At a public exhibition in Elgin yesterday, the response was mainly positive with many locals happy to see progress finally being made to curb traffic problems in the town.
Others were pleased to see previously-mooted routes, such as the one through Pluscarden Valley, off the table.
Transport Scotland selected the north Forres route based on a number of factors, and believe it will have less of an impact on ancient woodland and other nature conservation areas.
Craig Cameron, the organisation’s A96 dualling programme manager, said the team will be holding discussions with Benromach about the proposed route.
He said: “It does touch the northern extent of their site but that is the engagement that we will carry forward.
“We are fully aware of the distillery site and aware of their aspirations to develop the site and will speak with the distillery and engage with them.”

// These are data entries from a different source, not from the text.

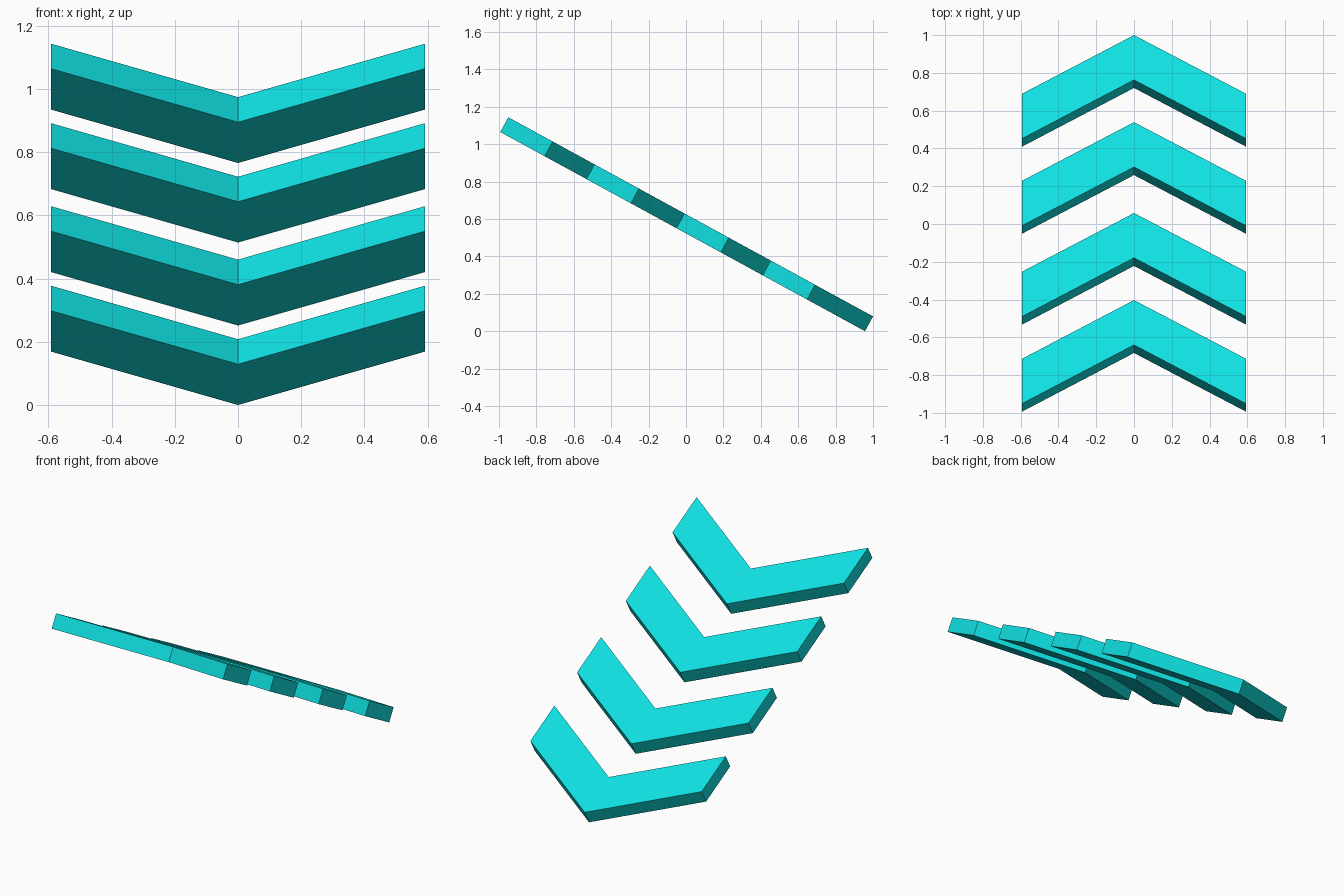
import bpy, bmesh
from mathutils import Vector

if "Cube" in bpy.data.objects:
    bpy.data.objects.remove(bpy.data.objects["Cube"])

# Single flat cyan
cyan = bpy.data.materials.new("bright_cyan")
cyan.diffuse_color = (0.005, 0.75, 0.76, 1.0)
cyan.use_nodes = True
cyan.node_tree.nodes["Principled BSDF"].inputs["Base Color"].default_value = cyan.diffuse_color

SLOPE = 0.546                        # fall of the ramp plane per unit of y
HALF_W = 0.592                       # half width of a chevron
SWEEP = 0.31                         # how far the wing tips trail the apex
DEPTH = 0.237                        # band depth along y
THICK = Vector((0, -0.043, -0.079))  # top surface to underside


def on_ramp(x, y):
    return Vector((x, y, 0.079 + SLOPE * (1.0 - y)))


def chevron(name, apex_y):
    tip = apex_y - SWEEP
    outline = [(0, apex_y), (-HALF_W, tip), (-HALF_W, tip - DEPTH),
               (0, apex_y - DEPTH), (HALF_W, tip - DEPTH), (HALF_W, tip)]
    bm = bmesh.new()
    top = [bm.verts.new(on_ramp(x, y)) for x, y in outline]
    low = [bm.verts.new(v.co + THICK) for v in top]
    # Two quads per side keep the V shape clean
    for a, b, c, d in ((0, 1, 2, 3), (0, 3, 4, 5)):
        bm.faces.new([top[i] for i in (a, b, c, d)])
        bm.faces.new([low[i] for i in (d, c, b, a)])
    # Edge walls
    for i in range(6):
        j = (i + 1) % 6
        bm.faces.new((top[j], top[i], low[i], low[j]))
    bmesh.ops.recalc_face_normals(bm, faces=bm.faces)
    mesh = bpy.data.meshes.new(name)
    bm.to_mesh(mesh)
    bm.free()
    mesh.materials.append(cyan)
    bpy.context.collection.objects.link(bpy.data.objects.new(name, mesh))


# Four arrows climbing the ramp
for n, apex in enumerate((1.0, 0.539, 0.058, -0.403)):
    chevron(f"chevron_arrow_{n + 1}", apex)
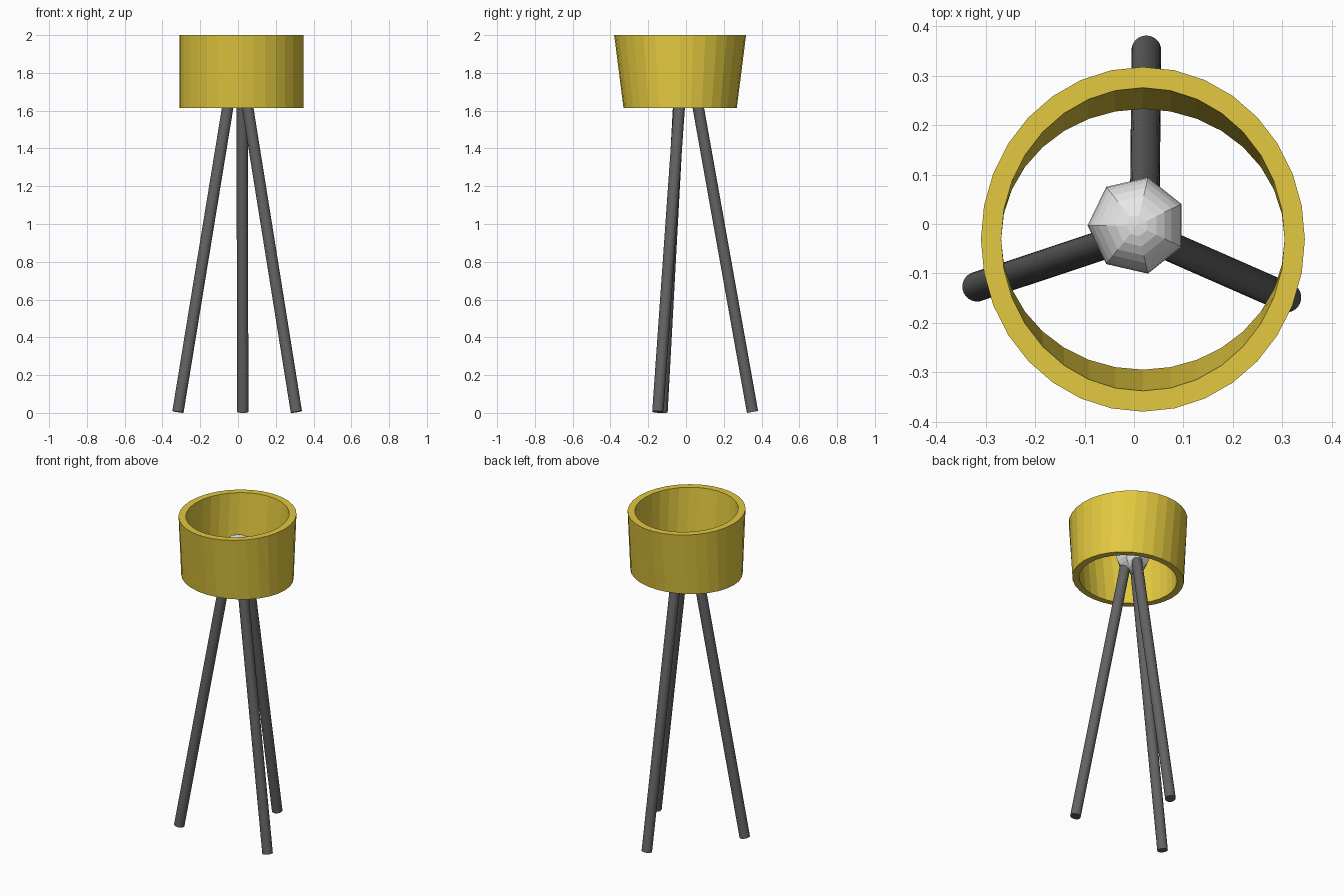
import bpy, bmesh, math
from mathutils import Vector

if "Cube" in bpy.data.objects:
    bpy.data.objects.remove(bpy.data.objects["Cube"])


def material(name, rgb):
    m = bpy.data.materials.new(name)
    m.diffuse_color = (*rgb, 1)
    m.use_nodes = True
    m.node_tree.nodes["Principled BSDF"].inputs["Base Color"].default_value = m.diffuse_color
    return m


def add_object(name, bm, mat):
    bmesh.ops.recalc_face_normals(bm, faces=bm.faces)
    me = bpy.data.meshes.new(name)
    bm.to_mesh(me)
    bm.free()
    me.materials.append(mat)
    ob = bpy.data.objects.new(name, me)
    bpy.context.collection.objects.link(ob)
    return ob


yellow = material("mustard_yellow", (0.76, 0.58, 0.05))
grey = material("dark_grey", (0.125, 0.125, 0.125))
white = material("bulb_white", (0.8, 0.8, 0.8))

# Lampshade: open elliptical ring, flaring only front to back
N = 32
bm = bmesh.new()
loops = []
for rx, ry, z in ((0.328, 0.300, 1.615), (0.328, 0.349, 2.0),
                  (0.287, 0.307, 2.0), (0.287, 0.264, 1.615)):
    loops.append([bm.verts.new((0.018 + rx * math.sin(2 * math.pi * i / N),
                                -0.031 + ry * math.cos(2 * math.pi * i / N), z))
                  for i in range(N)])
for k in range(4):
    a, b = loops[k], loops[(k + 1) % 4]
    for i in range(N):
        j = (i + 1) % N
        bm.faces.new((a[i], a[j], b[j], b[i]))
add_object("lampshade", bm, yellow)

# Bulb: seven-sided sphere
bm = bmesh.new()
bmesh.ops.create_uvsphere(bm, u_segments=7, v_segments=14, radius=0.1)
bmesh.ops.rotate(bm, verts=bm.verts,
                 matrix=Vector((1, 0, 0)).rotation_difference(Vector((0, 1, 0))).to_matrix())
bmesh.ops.translate(bm, verts=bm.verts, vec=(0.006, -0.003, 1.757))
add_object("bulb", bm, white)

# Tripod legs, meeting inside the bulb
legs = {
    "left_leg": ((-0.318, -0.127), (-0.041, -0.035)),
    "right_leg": ((0.309, -0.149), (0.038, -0.030)),
    "back_leg": ((0.025, 0.352), (0.022, 0.050)),
}
for name, (foot, top) in legs.items():
    p, q = Vector((*foot, 0.005)), Vector((*top, 1.7))
    d = q - p
    bm = bmesh.new()
    bmesh.ops.create_cone(bm, cap_ends=True, segments=32, radius1=0.03,
                          radius2=0.03, depth=d.length)
    ob = add_object(name, bm, grey)
    ob.location = (p + q) / 2
    ob.rotation_euler = Vector((0, 0, 1)).rotation_difference(d).to_euler()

Forres councillor George Alexander, who lives beside the preferred route, also does not believe transport bosses have made the right decision.
He said: “The north route is the wrong choice, as they will be building this through good agricultural land.
“They will have to raise the road several foot up in the air and they will have to cart in as phenomenal amount of materials.
“There are several reasons they should have chose the other route – and this is not just a personal opinion because I’m going to be looking out on the road, as someone would always have to.”
The proposals will be on show for the rest of the week, at Mansefield Hall, Elgin today; Speymouth Hall in Mosstodloch tomorrow; and Forres Town Hall on Friday. They all take place from 12pm-7pm.
Transport Secretary Michael Matheson urged people to go along and have their say, and hailed the benefits the route will bring local people.
He said: “The preferred option will provide better transport connections in Moray and to the wider transport network, bring relief to communities currently affected by through traffic and save over 20 minutes for road users travelling between Hardmuir and Fochabers.”